It’s been a while since I did a link round-up!

Knitted Borders and Corners – some different ways of approaching corners when working a knitted-on border.

Learning, Practicing, Perfecting – Sara Lamb writes here about the learning process in respect to weaving and leatherwork, but the process itself is universal to handcraft. Well worth reading.

Non-roll Stocking Stitch Edge? – well, not exactly. This post tells how to use twined knitting to make what looks like a stockinette hem that won’t curl.

Bunny ears decreases– I’ve talked a little about the 3-to-2 decrease I like to use, that some people call Bunny Ears Back. It produces a symmetrical single decrease that doesn’t appear to lean to either side. They are now accounted for in Stitch Maps, which makes me happy.

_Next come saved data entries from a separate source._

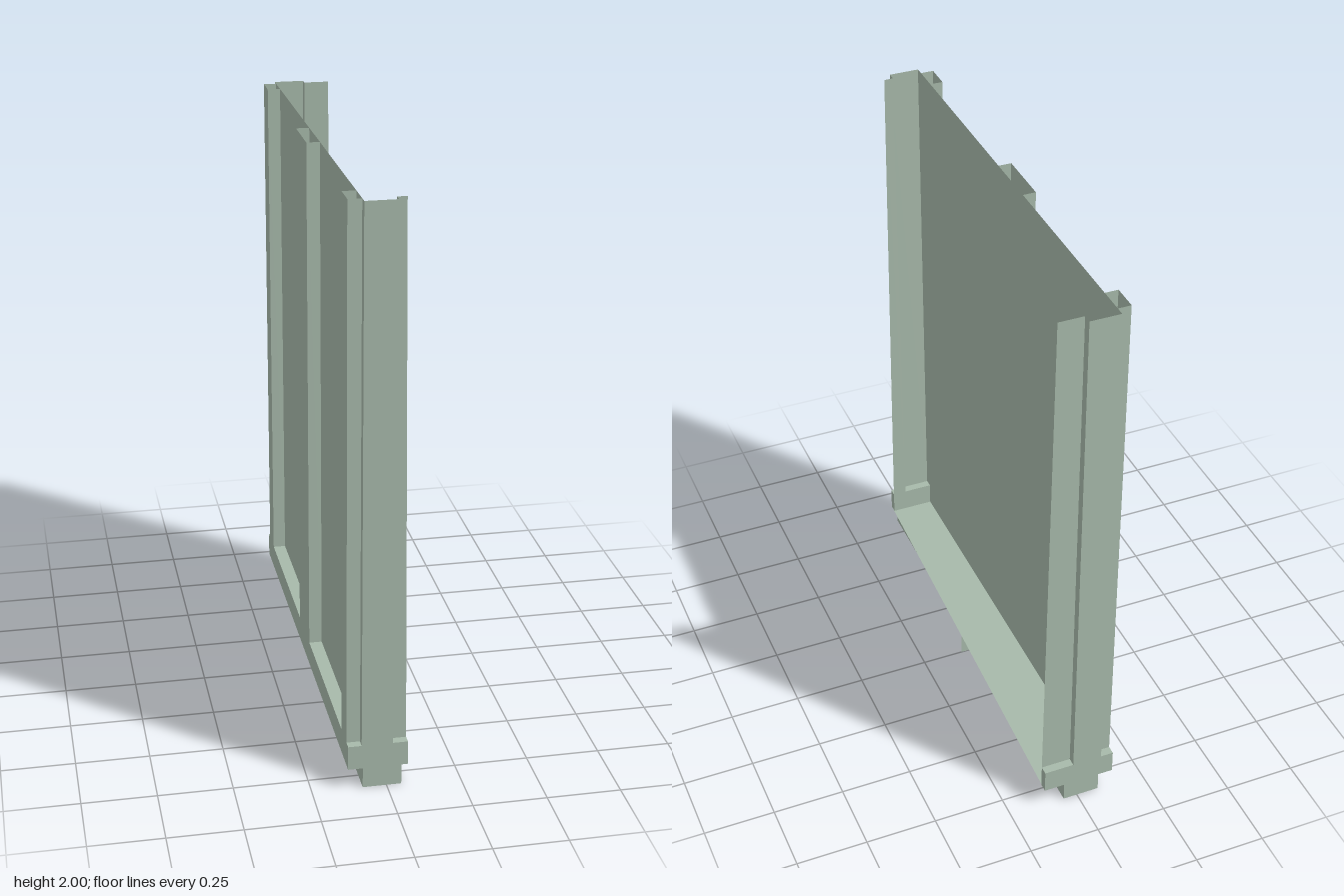
import * as THREE from 'three';

// Thin folded-sheet wall panel: flat back sheet, ribs, tapered end posts, sill tray and foot channel
const topY = z => 1.995 + 0.006 * z;

export function createModel() {
  const model = new THREE.Group();
  const sage = new THREE.MeshStandardMaterial({ color: 0xa7b9aa, side: THREE.DoubleSide });
  sage.name = 'sage';

  // One mesh from four-cornered flat faces
  function sheet(name, quads) {
    const pos = [];
    for (const [a, b, c, d] of quads) pos.push(...a, ...b, ...c, ...a, ...c, ...d);
    const geo = new THREE.BufferGeometry();
    geo.setAttribute('position', new THREE.Float32BufferAttribute(pos, 3));
    geo.computeVertexNormals();
    const mesh = new THREE.Mesh(geo, sage);
    mesh.name = name;
    model.add(mesh);
  }

  // Upright folds along a plan path of [x, z, x at the top]
  function folds(path, y0, top = topY) {
    const quads = [];
    for (let i = 0; i + 1 < path.length; i++) {
      const [ax, az, at = ax] = path[i], [bx, bz, bt = bx] = path[i + 1];
      quads.push([[ax, y0, az], [bx, y0, bz], [bt, top(bz), bz], [at, top(az), az]]);
    }
    return quads;
  }

  // Level face between four plan corners [x, z]
  const level = (y, ...corners) => corners.map(([x, z]) => [x, y, z]);

  const back = -0.13, face = -0.085, low = 0.075, sill = 0.16, end = 0.83, inner = 0.8;
  const sillTop = () => sill;

  sheet('backPanel', folds([[face, inner], [face, -inner]], low));
  sheet('centreRib', folds([[face, 0.1], [back, 0.1], [back, -0.1], [face, -0.1]], sill));

  // End posts: rib, raised channel and tapered flange
  for (const s of [1, -1]) {
    const side = s > 0 ? 'front' : 'back';
    const edge = s > 0 ? 0.07 : 0.125, edgeTop = s > 0 ? 0.052 : 0.108;
    sheet(side + 'Post', folds([
      [face, 0.71 * s], [back, 0.71 * s], [back, inner * s], [face, inner * s],
      [face, end * s], [0.02, end * s], [0.02, inner * s], [edge, inner * s, edgeTop],
    ], sill));

    // Block at the foot of each post
    sheet(side + 'EndBlock', [
      ...folds([[back, end * s], [edge, end * s], [edge, inner * s], [face, inner * s]], low, sillTop),
      level(sill, [back, inner * s], [edge, inner * s], [edge, end * s], [back, end * s]),
    ]);
  }

  // Sill behind the panel and tapered tray floor in front of it
  sheet('sill', [
    ...folds([[back, end], [back, -end]], low, sillTop),
    level(sill, [back, inner], [face, inner], [face, -inner], [back, -inner]),
  ]);
  sheet('trayFloor', [level(low, [back, end], [0.07, end], [0.125, -end], [back, -end])]);

  // Foot channel, open underneath, with a small stiffening tab
  const e = 0.825;
  sheet('footChannel', folds([[-0.08, e], [0.05, e], [0.05, -e], [-0.08, -e], [-0.08, e]], 0, () => low));
  sheet('footTab', folds([[0.05, 0], [0.1, 0]], 0, () => low));

  return model;
}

The linked blog post also shows a couple of stitch patterns making use of them – I really like Little Hearts a lot and am planning on making use of it. A more complex stitch pattern of mine that uses them is Beloved – and I can see that I’ll need to go edit the stitch map!

Taming long floats via the STUART method for color-knitting – an intriguing trick from TECHknitter (so many of her tricks are intriguing) for dealing with long floats. This looks like it might be the key for knitting more of my code grids as colorwork even with long floats. Hm!